**What to work on**
Each entry must appear again exactly as it does in the source.

------ Extracted entries

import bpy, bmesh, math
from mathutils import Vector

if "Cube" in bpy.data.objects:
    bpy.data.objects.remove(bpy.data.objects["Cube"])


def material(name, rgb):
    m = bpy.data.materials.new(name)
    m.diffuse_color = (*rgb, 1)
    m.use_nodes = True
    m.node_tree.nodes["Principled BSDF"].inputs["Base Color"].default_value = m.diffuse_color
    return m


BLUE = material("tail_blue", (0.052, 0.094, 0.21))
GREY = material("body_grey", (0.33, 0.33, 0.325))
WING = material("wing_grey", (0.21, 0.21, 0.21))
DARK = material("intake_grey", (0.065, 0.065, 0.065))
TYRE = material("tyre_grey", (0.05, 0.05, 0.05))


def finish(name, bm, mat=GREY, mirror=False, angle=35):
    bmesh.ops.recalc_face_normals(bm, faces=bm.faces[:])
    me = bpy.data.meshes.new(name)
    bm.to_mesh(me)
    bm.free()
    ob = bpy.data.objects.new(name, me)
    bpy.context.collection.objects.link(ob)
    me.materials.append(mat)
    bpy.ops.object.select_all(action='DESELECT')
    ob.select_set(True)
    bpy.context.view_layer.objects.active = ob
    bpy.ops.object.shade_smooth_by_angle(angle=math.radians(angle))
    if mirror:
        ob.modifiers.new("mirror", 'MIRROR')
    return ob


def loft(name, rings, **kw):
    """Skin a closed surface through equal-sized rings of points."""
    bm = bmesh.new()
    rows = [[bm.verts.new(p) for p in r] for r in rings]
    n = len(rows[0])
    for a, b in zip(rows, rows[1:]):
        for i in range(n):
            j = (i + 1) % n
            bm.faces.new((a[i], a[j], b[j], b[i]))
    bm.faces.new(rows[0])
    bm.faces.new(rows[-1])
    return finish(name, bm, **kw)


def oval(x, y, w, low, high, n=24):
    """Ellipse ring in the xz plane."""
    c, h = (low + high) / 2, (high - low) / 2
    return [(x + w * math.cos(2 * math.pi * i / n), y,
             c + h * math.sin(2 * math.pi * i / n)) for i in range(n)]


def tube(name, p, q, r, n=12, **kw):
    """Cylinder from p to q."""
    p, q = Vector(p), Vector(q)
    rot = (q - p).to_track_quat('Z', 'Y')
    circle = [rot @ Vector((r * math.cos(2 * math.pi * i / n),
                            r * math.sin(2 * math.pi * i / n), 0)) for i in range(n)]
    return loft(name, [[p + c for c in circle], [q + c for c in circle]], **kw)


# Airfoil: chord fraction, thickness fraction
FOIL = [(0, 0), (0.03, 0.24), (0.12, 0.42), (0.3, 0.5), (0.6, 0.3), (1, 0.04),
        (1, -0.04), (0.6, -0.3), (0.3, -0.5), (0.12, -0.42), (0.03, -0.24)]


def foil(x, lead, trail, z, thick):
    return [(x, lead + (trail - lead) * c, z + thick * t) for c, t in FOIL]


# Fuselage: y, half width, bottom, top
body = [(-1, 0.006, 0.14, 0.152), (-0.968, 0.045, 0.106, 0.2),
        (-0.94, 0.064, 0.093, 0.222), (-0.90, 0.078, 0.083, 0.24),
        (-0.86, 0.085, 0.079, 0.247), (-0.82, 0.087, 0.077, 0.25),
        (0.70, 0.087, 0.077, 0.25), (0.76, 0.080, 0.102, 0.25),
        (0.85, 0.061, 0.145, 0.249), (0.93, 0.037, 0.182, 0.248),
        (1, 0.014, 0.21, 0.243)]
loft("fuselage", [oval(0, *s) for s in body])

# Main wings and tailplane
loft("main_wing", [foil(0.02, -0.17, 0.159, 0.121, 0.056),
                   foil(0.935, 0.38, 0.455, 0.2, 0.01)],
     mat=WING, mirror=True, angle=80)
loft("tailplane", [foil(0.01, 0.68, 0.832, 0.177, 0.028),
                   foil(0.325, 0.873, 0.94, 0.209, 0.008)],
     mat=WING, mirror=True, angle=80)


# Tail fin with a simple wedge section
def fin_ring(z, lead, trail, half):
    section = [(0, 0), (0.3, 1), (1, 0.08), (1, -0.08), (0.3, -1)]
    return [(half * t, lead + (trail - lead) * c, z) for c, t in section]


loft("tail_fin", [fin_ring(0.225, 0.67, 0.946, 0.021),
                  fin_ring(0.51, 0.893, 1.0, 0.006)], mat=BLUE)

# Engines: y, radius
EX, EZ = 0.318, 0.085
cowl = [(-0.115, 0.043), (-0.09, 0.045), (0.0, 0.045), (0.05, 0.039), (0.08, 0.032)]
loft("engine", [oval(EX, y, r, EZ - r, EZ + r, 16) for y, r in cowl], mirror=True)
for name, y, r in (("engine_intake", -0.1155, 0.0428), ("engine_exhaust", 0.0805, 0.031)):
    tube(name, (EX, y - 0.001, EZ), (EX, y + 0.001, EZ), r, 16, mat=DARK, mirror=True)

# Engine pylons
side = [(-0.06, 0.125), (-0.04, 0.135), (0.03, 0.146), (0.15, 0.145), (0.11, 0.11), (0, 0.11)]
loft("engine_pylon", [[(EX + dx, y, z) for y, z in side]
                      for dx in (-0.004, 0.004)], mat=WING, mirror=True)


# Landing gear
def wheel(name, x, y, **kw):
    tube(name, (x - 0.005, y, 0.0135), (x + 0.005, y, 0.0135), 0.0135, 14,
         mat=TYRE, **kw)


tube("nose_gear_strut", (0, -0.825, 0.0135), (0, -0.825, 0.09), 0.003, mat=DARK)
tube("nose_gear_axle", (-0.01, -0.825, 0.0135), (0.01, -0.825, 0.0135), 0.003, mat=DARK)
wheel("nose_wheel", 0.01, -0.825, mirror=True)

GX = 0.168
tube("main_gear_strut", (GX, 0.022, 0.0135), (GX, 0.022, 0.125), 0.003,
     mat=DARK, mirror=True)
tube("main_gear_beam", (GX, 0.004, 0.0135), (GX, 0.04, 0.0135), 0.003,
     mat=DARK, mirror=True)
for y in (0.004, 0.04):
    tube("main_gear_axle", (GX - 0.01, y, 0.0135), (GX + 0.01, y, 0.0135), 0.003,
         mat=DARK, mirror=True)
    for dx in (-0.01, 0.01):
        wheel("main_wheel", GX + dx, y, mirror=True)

------------

**Task answer**
import bpy, bmesh, math
from mathutils import Vector

if "Cube" in bpy.data.objects:
    bpy.data.objects.remove(bpy.data.objects["Cube"])


def material(name, rgb):
    m = bpy.data.materials.new(name)
    m.diffuse_color = (*rgb, 1)
    m.use_nodes = True
    m.node_tree.nodes["Principled BSDF"].inputs["Base Color"].default_value = m.diffuse_color
    return m


BLUE = material("tail_blue", (0.052, 0.094, 0.21))
GREY = material("body_grey", (0.33, 0.33, 0.325))
WING = material("wing_grey", (0.21, 0.21, 0.21))
DARK = material("intake_grey", (0.065, 0.065, 0.065))
TYRE = material("tyre_grey", (0.05, 0.05, 0.05))


def finish(name, bm, mat=GREY, mirror=False, angle=35):
    bmesh.ops.recalc_face_normals(bm, faces=bm.faces[:])
    me = bpy.data.meshes.new(name)
    bm.to_mesh(me)
    bm.free()
    ob = bpy.data.objects.new(name, me)
    bpy.context.collection.objects.link(ob)
    me.materials.append(mat)
    bpy.ops.object.select_all(action='DESELECT')
    ob.select_set(True)
    bpy.context.view_layer.objects.active = ob
    bpy.ops.object.shade_smooth_by_angle(angle=math.radians(angle))
    if mirror:
        ob.modifiers.new("mirror", 'MIRROR')
    return ob


def loft(name, rings, **kw):
    """Skin a closed surface through equal-sized rings of points."""
    bm = bmesh.new()
    rows = [[bm.verts.new(p) for p in r] for r in rings]
    n = len(rows[0])
    for a, b in zip(rows, rows[1:]):
        for i in range(n):
            j = (i + 1) % n
            bm.faces.new((a[i], a[j], b[j], b[i]))
    bm.faces.new(rows[0])
    bm.faces.new(rows[-1])
    return finish(name, bm, **kw)


def oval(x, y, w, low, high, n=24):
    """Ellipse ring in the xz plane."""
    c, h = (low + high) / 2, (high - low) / 2
    return [(x + w * math.cos(2 * math.pi * i / n), y,
             c + h * math.sin(2 * math.pi * i / n)) for i in range(n)]


def tube(name, p, q, r, n=12, **kw):
    """Cylinder from p to q."""
    p, q = Vector(p), Vector(q)
    rot = (q - p).to_track_quat('Z', 'Y')
    circle = [rot @ Vector((r * math.cos(2 * math.pi * i / n),
                            r * math.sin(2 * math.pi * i / n), 0)) for i in range(n)]
    return loft(name, [[p + c for c in circle], [q + c for c in circle]], **kw)


# Airfoil: chord fraction, thickness fraction
FOIL = [(0, 0), (0.03, 0.24), (0.12, 0.42), (0.3, 0.5), (0.6, 0.3), (1, 0.04),
        (1, -0.04), (0.6, -0.3), (0.3, -0.5), (0.12, -0.42), (0.03, -0.24)]


def foil(x, lead, trail, z, thick):
    return [(x, lead + (trail - lead) * c, z + thick * t) for c, t in FOIL]


# Fuselage: y, half width, bottom, top
body = [(-1, 0.006, 0.14, 0.152), (-0.968, 0.045, 0.106, 0.2),
        (-0.94, 0.064, 0.093, 0.222), (-0.90, 0.078, 0.083, 0.24),
        (-0.86, 0.085, 0.079, 0.247), (-0.82, 0.087, 0.077, 0.25),
        (0.70, 0.087, 0.077, 0.25), (0.76, 0.080, 0.102, 0.25),
        (0.85, 0.061, 0.145, 0.249), (0.93, 0.037, 0.182, 0.248),
        (1, 0.014, 0.21, 0.243)]
loft("fuselage", [oval(0, *s) for s in body])

# Main wings and tailplane
loft("main_wing", [foil(0.02, -0.17, 0.159, 0.121, 0.056),
                   foil(0.935, 0.38, 0.455, 0.2, 0.01)],
     mat=WING, mirror=True, angle=80)
loft("tailplane", [foil(0.01, 0.68, 0.832, 0.177, 0.028),
                   foil(0.325, 0.873, 0.94, 0.209, 0.008)],
     mat=WING, mirror=True, angle=80)


# Tail fin with a simple wedge section
def fin_ring(z, lead, trail, half):
    section = [(0, 0), (0.3, 1), (1, 0.08), (1, -0.08), (0.3, -1)]
    return [(half * t, lead + (trail - lead) * c, z) for c, t in section]


loft("tail_fin", [fin_ring(0.225, 0.67, 0.946, 0.021),
                  fin_ring(0.51, 0.893, 1.0, 0.006)], mat=BLUE)

# Engines: y, radius
EX, EZ = 0.318, 0.085
cowl = [(-0.115, 0.043), (-0.09, 0.045), (0.0, 0.045), (0.05, 0.039), (0.08, 0.032)]
loft("engine", [oval(EX, y, r, EZ - r, EZ + r, 16) for y, r in cowl], mirror=True)
for name, y, r in (("engine_intake", -0.1155, 0.0428), ("engine_exhaust", 0.0805, 0.031)):
    tube(name, (EX, y - 0.001, EZ), (EX, y + 0.001, EZ), r, 16, mat=DARK, mirror=True)

# Engine pylons
side = [(-0.06, 0.125), (-0.04, 0.135), (0.03, 0.146), (0.15, 0.145), (0.11, 0.11), (0, 0.11)]
loft("engine_pylon", [[(EX + dx, y, z) for y, z in side]
                      for dx in (-0.004, 0.004)], mat=WING, mirror=True)


# Landing gear
def wheel(name, x, y, **kw):
    tube(name, (x - 0.005, y, 0.0135), (x + 0.005, y, 0.0135), 0.0135, 14,
         mat=TYRE, **kw)


tube("nose_gear_strut", (0, -0.825, 0.0135), (0, -0.825, 0.09), 0.003, mat=DARK)
tube("nose_gear_axle", (-0.01, -0.825, 0.0135), (0.01, -0.825, 0.0135), 0.003, mat=DARK)
wheel("nose_wheel", 0.01, -0.825, mirror=True)

GX = 0.168
tube("main_gear_strut", (GX, 0.022, 0.0135), (GX, 0.022, 0.125), 0.003,
     mat=DARK, mirror=True)
tube("main_gear_beam", (GX, 0.004, 0.0135), (GX, 0.04, 0.0135), 0.003,
     mat=DARK, mirror=True)
for y in (0.004, 0.04):
    tube("main_gear_axle", (GX - 0.01, y, 0.0135), (GX + 0.01, y, 0.0135), 0.003,
         mat=DARK, mirror=True)
    for dx in (-0.01, 0.01):
        wheel("main_wheel", GX + dx, y, mirror=True)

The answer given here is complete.